The Tourist
November 4, 2010, 10:38 pm
Filed under: Published film reviews | Tags: , , , ,

The girlfriend of international fugitive Alexander Pearce, Elise (Angelina Jolie) picks up a tourist named Frank (Johnny Depp) on a train from Paris to Venice. Their plan is to persuade the police that Frank is Alexander, but then the ‘doppelganger’ becomes the target for a scary gangster.

Jolie and Depp have spent much of their careers playing roles in which they are dowdy, eccentric, neurotic, or freakish, so it’s forgivable that they’d want to take on a project that shows off their good looks before doing another ‘serious’ film or goofy Tim Burton movie.  But this film doesn’t ‘sizzle’, either in action, dialogue, or through benefit of a good chemistry between Jolie and Depp. And, while there are twists and turns, reversals and revelations, there is little to keep one engaged in this film.

This film is for those who simply want to look at one or the other actor in all of their charisma and beauty, or for those who are devotees of these actors’ work. For the rest of us expecting more, you’ll be disappointed.



When You’re Strange

This big screen documentary follows the band The Doors from their formation in 1965 to Jim Morrison’s death in Paris in 1971 (he’s buried in the world famous Pere Lachaise Cemetery).

Writer-director Tom DiCillo (JOHNNY SUEDE, LIVING IN OBLIVION) avoids talking heads retrospective interviews, with contemporary footage and still images throughout and a wry commentary read by Johnny Depp. It’s amazing that so much footage of The Doors at work and play exists (rare in the 1960’s), and there are even sequences from an unfinished underground film Morrison starred in.
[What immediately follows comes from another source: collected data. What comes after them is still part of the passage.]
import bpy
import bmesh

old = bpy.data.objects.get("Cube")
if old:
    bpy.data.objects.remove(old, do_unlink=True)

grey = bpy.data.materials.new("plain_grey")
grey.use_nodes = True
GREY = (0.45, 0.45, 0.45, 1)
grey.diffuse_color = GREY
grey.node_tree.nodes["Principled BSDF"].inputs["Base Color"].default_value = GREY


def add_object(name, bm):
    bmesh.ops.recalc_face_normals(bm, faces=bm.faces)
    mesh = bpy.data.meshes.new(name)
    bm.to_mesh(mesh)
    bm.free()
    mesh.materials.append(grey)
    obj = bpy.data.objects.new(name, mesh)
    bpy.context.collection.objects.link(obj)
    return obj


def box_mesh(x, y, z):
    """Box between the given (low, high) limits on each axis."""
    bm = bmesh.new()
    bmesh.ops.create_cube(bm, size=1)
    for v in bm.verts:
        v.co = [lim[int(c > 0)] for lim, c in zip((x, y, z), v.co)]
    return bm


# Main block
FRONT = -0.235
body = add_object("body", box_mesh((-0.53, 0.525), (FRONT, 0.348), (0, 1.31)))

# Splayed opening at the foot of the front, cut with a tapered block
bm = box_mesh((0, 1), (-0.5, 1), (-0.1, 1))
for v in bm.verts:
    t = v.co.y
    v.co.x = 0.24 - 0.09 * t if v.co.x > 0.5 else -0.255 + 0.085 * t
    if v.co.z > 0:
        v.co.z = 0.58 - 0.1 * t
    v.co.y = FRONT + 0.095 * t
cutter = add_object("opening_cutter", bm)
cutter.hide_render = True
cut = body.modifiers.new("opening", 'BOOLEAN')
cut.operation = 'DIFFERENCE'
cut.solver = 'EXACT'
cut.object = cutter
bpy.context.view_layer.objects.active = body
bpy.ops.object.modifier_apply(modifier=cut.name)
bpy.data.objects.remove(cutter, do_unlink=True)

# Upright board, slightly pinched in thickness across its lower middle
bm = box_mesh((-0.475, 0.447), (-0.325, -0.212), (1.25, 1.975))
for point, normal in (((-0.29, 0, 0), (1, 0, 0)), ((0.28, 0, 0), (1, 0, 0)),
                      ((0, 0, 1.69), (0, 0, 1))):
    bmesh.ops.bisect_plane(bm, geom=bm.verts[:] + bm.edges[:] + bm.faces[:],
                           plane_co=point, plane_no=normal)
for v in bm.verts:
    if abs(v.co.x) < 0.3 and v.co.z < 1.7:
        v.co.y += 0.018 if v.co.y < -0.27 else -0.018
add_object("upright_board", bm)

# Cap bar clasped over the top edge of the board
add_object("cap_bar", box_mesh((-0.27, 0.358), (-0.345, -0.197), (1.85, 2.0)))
Di Cillo covers the bad behaviour many rock bands are famous for, but his focus is on the music and he even takes the trouble to analyse The Doors’ unique sound (no bass, extra keyboards) and to assess what other members of the band contributed to the mix.
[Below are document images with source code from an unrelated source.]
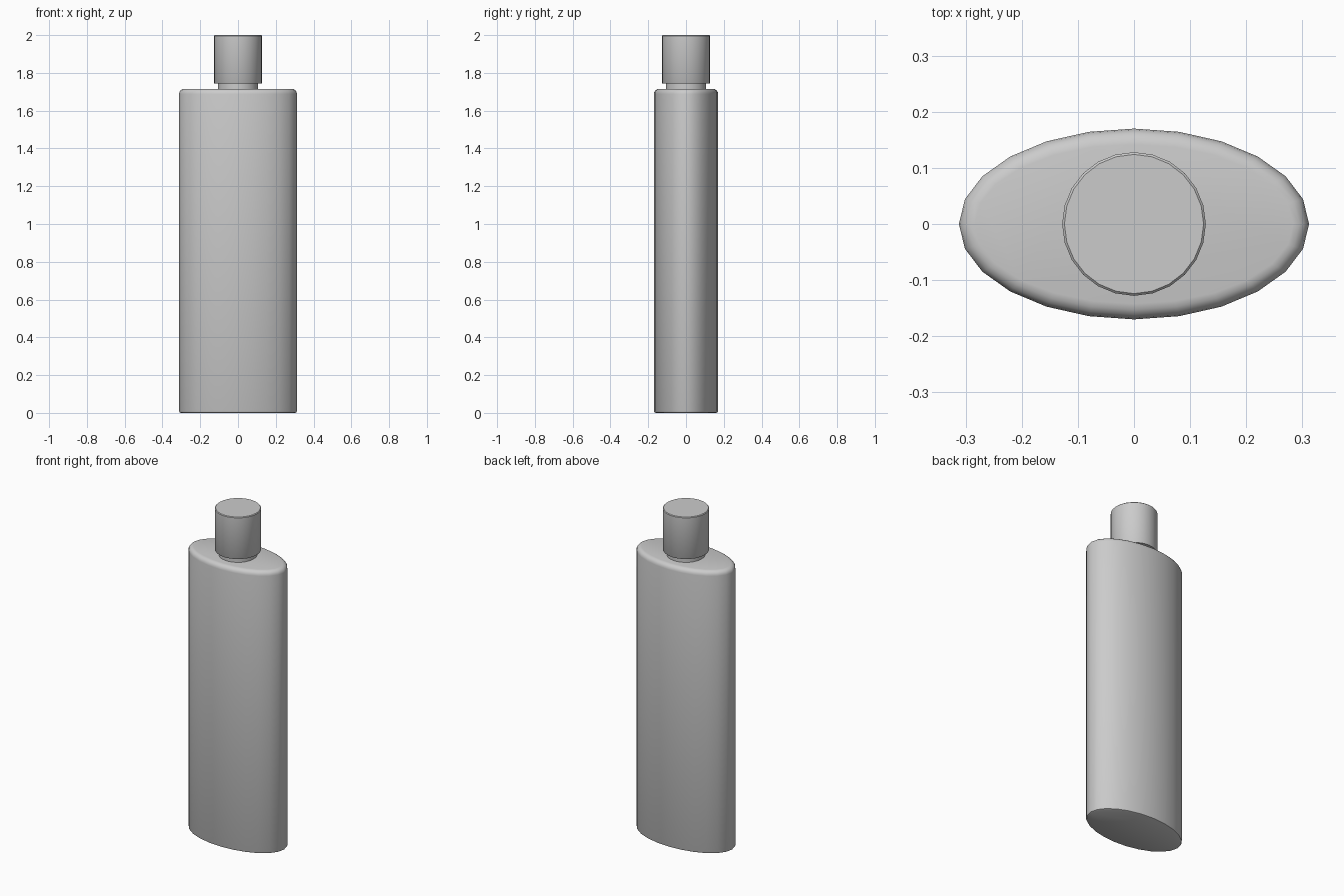
import bpy, bmesh
from math import sin, cos, pi, radians

if "Cube" in bpy.data.objects:
    bpy.data.objects.remove(bpy.data.objects["Cube"])


def lathe(name, rings, n=24):
    """Closed stack of elliptical rings (rx, ry, z)."""
    bm = bmesh.new()
    loops = [[bm.verts.new((rx * cos(2 * pi * i / n), ry * sin(2 * pi * i / n), z))
              for i in range(n)] for rx, ry, z in rings]
    for a, b in zip(loops, loops[1:]):
        for i in range(n):
            j = (i + 1) % n
            bm.faces.new((a[i], a[j], b[j], b[i]))
    bm.faces.new(loops[0][::-1])
    bm.faces.new(loops[-1])
    me = bpy.data.meshes.new(name)
    bm.to_mesh(me)
    bm.free()
    ob = bpy.data.objects.new(name, me)
    bpy.context.collection.objects.link(ob)
    bpy.ops.object.select_all(action='DESELECT')
    ob.select_set(True)
    bpy.context.view_layer.objects.active = ob
    bpy.ops.object.shade_smooth_by_angle(angle=radians(40))
    return ob


# oval body: small bevel at the foot, rounded shoulder on top
RX, RY, TOP, B = 0.312, 0.17, 1.716, 0.028
rings = [(RX - 0.009, RY - 0.009, 0), (RX - 0.003, RY - 0.003, 0.003), (RX, RY, 0.01)]
for k in range(5):
    a = k * pi / 8
    d = B * (1 - cos(a))
    rings.append((RX - d, RY - d, TOP - B + B * sin(a)))
lathe("bottle_body", rings)

# neck between body and cap
lathe("neck", [(0.107, 0.107, 1.70), (0.107, 0.107, 1.76)])

# round cap with a tiny top bevel
lathe("cap", [(r, r, z) for r, z in
              [(0.126, 1.745), (0.128, 1.748), (0.128, 1.996), (0.124, 2.0)]])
Ultimately, WHEN YOU’RE STRANGE is an essential film for Doors fans, but it’s enlightening to the uninitiated, too. Not only is there great music, it’s a compelling story of a troubled creator whose charisma was preternatural, and it captures a moment in time that will never be replicated.